Meet the UCSF Nursing Faculty Working to Illuminate COVID’s Impact

COVID researchers
Pictured clockwise: Jerry John Nutor, Kristen Harknett, Glenn-Milo Santos, Van Park, Ifeyinwa Asiodu and Charlene Harrington.

 

By Milenko Martinovich and Katherine Tam/March 2021

The COVID-19 public health crisis has dramatically altered every facet of daily life, from public health and the economy to social norms and cultural traditions.

Researchers at the UCSF School of Nursing are working to illuminate the pandemic’s impacts, especially on diverse and vulnerable communities. Together, they aim to develop and implement practical solutions that improve health care, shape policy, and prepare government agencies and health care organizations to better manage future crises.

Meet some of the UCSF nursing faculty leading research in the COVID-19 arena:

Advancing Community Health Amid a Global Health Crisis

Orlando Harris, PhD, MPH, FNP, serves on the national COVID-19 Prevention Network’s expert peer review panel, established by the National Institute of Allergy and Infectious Diseases. As an expert panelist, Harris reviews federally sponsored COVID-19 vaccine efficacy trial protocols, and reports on the impact, ethics and recommendations for African American/Black communities.

In addition to advising on these federal efforts, Harris is leading a research study to examine how COVID-19 and the shelter-in-place orders have affected Black and Latino sexual minority mens’ ability to access care and COVID-19 related vaccine barriers. The pandemic has disrupted HIV treatment and prevention services for this community, and Harris aims to understand the full impact of this problem.

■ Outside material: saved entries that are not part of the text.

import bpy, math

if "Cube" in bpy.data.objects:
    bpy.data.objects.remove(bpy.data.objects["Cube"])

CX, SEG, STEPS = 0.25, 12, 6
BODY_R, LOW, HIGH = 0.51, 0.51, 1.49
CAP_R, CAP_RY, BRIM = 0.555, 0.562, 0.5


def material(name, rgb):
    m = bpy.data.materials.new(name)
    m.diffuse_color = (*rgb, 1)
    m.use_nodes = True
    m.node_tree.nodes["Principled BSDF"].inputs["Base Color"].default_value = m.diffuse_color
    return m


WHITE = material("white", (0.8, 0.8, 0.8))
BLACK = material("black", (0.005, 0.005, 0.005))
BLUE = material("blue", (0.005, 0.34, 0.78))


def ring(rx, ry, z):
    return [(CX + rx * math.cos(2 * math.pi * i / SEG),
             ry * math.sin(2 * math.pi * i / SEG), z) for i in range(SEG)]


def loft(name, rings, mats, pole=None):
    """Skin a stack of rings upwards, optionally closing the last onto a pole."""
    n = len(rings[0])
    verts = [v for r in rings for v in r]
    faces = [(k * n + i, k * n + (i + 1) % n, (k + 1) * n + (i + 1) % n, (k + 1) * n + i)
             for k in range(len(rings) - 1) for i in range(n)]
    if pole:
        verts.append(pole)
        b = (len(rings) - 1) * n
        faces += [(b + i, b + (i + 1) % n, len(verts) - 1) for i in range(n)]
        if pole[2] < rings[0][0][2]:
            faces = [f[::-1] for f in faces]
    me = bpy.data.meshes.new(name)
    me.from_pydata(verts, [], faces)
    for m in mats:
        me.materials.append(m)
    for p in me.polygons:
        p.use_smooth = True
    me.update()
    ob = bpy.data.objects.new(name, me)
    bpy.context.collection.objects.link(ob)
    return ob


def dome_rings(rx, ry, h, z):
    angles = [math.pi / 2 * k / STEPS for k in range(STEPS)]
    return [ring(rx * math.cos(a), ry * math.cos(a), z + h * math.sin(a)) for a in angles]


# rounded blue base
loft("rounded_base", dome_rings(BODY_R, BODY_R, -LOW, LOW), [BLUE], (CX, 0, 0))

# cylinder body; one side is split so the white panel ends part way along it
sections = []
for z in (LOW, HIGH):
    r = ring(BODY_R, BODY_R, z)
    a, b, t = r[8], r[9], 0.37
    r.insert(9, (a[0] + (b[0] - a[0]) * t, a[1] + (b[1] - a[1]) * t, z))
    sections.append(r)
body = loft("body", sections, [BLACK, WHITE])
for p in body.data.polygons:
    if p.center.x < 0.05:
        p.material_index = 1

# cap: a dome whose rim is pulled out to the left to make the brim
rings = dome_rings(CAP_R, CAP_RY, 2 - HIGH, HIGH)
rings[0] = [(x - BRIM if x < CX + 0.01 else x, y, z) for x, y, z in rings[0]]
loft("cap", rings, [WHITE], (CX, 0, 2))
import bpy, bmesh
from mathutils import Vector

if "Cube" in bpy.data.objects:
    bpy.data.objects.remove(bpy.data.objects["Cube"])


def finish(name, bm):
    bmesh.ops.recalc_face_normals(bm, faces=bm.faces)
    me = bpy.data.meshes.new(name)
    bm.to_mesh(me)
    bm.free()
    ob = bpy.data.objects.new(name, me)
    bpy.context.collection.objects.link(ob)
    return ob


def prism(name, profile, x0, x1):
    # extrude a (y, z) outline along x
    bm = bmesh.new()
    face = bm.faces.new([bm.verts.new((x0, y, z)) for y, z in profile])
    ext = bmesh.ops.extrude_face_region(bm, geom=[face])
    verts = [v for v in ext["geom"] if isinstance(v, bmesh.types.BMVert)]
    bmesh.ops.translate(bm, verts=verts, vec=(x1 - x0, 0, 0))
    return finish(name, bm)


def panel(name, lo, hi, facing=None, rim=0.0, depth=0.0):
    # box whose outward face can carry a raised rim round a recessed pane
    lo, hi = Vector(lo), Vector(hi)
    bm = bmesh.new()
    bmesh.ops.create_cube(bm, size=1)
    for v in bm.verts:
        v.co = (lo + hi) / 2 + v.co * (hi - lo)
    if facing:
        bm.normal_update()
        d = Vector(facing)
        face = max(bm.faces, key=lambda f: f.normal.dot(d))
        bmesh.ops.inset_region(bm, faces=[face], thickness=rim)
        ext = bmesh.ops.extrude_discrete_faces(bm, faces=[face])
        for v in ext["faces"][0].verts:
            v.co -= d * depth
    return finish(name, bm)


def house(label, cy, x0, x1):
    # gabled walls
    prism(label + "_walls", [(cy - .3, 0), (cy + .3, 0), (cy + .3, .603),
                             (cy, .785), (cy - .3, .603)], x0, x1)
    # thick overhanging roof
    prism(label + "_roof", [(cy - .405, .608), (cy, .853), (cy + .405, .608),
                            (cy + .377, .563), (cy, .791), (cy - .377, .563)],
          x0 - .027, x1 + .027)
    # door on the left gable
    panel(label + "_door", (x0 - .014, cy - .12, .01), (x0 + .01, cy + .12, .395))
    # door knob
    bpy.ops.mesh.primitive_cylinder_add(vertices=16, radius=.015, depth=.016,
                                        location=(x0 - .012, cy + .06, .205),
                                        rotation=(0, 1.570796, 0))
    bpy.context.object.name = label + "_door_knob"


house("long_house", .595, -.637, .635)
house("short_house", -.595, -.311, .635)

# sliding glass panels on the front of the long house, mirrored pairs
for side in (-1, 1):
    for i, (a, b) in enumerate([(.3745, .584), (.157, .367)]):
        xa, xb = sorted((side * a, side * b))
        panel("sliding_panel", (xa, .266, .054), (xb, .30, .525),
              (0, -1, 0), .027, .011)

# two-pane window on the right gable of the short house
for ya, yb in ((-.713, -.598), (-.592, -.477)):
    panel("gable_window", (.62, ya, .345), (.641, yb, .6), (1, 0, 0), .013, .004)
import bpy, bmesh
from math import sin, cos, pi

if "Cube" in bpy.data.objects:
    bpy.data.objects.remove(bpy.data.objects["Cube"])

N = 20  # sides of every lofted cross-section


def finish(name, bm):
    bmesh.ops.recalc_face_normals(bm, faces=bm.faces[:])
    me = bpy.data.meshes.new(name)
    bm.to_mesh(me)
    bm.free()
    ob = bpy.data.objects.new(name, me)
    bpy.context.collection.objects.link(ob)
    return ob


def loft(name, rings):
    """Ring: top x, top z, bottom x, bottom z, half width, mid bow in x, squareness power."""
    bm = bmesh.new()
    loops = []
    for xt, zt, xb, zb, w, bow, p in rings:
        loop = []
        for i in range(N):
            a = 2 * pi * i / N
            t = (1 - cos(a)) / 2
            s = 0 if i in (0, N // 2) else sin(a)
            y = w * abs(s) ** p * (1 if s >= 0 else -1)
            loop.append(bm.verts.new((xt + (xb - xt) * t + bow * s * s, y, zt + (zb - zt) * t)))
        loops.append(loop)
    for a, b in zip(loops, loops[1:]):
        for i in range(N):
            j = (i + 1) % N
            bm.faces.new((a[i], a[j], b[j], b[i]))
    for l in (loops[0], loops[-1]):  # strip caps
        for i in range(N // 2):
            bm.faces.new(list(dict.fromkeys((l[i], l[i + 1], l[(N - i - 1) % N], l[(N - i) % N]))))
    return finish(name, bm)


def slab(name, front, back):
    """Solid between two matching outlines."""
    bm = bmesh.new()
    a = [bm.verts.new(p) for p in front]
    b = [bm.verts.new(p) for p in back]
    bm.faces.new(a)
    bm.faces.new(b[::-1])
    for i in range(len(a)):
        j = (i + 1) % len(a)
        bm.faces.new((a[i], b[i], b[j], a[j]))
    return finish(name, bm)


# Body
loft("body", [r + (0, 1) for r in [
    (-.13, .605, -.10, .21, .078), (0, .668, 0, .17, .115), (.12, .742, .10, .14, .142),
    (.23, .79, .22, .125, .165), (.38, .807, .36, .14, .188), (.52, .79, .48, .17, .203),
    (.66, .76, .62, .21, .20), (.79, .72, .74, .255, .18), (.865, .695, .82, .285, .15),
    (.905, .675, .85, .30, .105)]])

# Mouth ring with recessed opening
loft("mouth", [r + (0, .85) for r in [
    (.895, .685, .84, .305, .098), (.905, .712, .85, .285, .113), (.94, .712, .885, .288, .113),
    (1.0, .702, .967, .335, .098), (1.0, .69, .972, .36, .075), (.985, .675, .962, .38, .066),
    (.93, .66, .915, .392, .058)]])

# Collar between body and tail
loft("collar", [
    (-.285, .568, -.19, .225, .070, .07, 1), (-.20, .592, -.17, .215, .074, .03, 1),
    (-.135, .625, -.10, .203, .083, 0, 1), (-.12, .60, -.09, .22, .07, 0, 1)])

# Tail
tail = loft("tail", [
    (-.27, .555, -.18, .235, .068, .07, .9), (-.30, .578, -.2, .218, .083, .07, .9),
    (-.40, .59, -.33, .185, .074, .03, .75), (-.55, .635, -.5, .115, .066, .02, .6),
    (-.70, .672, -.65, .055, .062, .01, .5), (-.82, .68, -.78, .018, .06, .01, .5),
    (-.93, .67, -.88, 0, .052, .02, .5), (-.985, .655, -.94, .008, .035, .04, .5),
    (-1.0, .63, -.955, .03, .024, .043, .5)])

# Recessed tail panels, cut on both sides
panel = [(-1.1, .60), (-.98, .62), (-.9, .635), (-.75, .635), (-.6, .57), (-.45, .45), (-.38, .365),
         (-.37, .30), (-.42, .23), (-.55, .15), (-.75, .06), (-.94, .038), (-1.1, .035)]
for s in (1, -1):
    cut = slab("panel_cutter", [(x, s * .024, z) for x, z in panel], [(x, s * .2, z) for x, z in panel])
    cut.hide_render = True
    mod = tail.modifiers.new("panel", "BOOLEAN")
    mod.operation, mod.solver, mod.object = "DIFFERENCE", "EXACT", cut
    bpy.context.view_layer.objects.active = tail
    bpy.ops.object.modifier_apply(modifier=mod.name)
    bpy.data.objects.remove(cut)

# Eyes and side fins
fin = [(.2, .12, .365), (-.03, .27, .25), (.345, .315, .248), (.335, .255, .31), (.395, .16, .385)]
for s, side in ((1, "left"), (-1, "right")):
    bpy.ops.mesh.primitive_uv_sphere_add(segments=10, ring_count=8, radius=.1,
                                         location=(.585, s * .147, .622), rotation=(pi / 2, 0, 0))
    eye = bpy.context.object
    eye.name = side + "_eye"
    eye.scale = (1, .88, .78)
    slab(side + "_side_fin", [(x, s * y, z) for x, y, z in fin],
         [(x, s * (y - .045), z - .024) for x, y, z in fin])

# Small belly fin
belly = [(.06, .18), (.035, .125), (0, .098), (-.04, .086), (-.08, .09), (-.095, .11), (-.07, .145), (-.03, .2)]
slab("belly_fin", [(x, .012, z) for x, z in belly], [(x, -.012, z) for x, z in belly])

Kristen Harknett, PhD, is focusing her attention on the country’s 25 million service workers who have been significantly impacted by the pandemic. Many in the retail and food service industries have lost their livelihoods due to layoffs or have had their work hours dramatically reduced. Others, such as grocery store or pharmacy workers are essential, frontline workers who  risk exposure to COVID-19 each time they report to work.

“These workers are continuing to show up to work — stocking shelves, and ringing up and delivering essential food and medicine — risking exposure to a highly contagious and serious illness and facing increased workloads due to co-workers calling out sick,” Harknett said.

Harknett is studying survey data collected from almost 20,000 service workers nationwide during the pandemic to better understand the impact on these workers. Her findings are helping to inform policy discussions about workplace safety, hazard pay, and the need for universal paid sick leave.

Jerry John Nutor, PhD, MS, RN, is working to understand how prepared health care workers are to manage the COVID-19 public health challenge in Ghana, which has witnessed skyrocketing infection rates. This is the first study in Ghana to examine providers’ concerns about preparedness during the pandemic, and is a partnership with researchers in Ghana and Kenya. The team’s findings will guide the response to COVID-19 and advise policy development in Ghana.

Nutor, along with Associate Dean Julene Johnson, PhD, are also exploring the impact that music has had on informing Ghanaians about the dangers of COVID-19. They analyzed 28 songs that contained specific themes around building awareness of COVID-19 and its impact. The study demonstrated music’s ability to successfully inform people during a public health crisis and promote positive behaviors. Johnson also mentored Chinaza Ochi, a second-year medical student, on a project that found most participants still engaged in the arts during the pandemic, although in a different capacity due to closure of community arts programs and faith-based organizations.

Van Park, PhD, MPH, and Linda Park, PhD, RN, FAAN, are examining the impact of COVID-19 on Asian Americans and Pacific Islanders’ health, including their experience with COVID-19 related discrimination, COVID-19 vaccine willingness and concerns, ability to access health care, caregiving, employment, social support, coping strategies and access to digital technology. The results of their nationwide online survey will help inform future policies, programs and additional research that can alleviate COVID-19’s effects on this community. The team is leveraging the largest multi-lingual registry of AAPI — the goal is to recruit 10,000 participants — through the CARE initiative, which was created to address the gap and reduce disparities in research participation among AAPI individuals.

Read the full story in our Science of Caring online publication.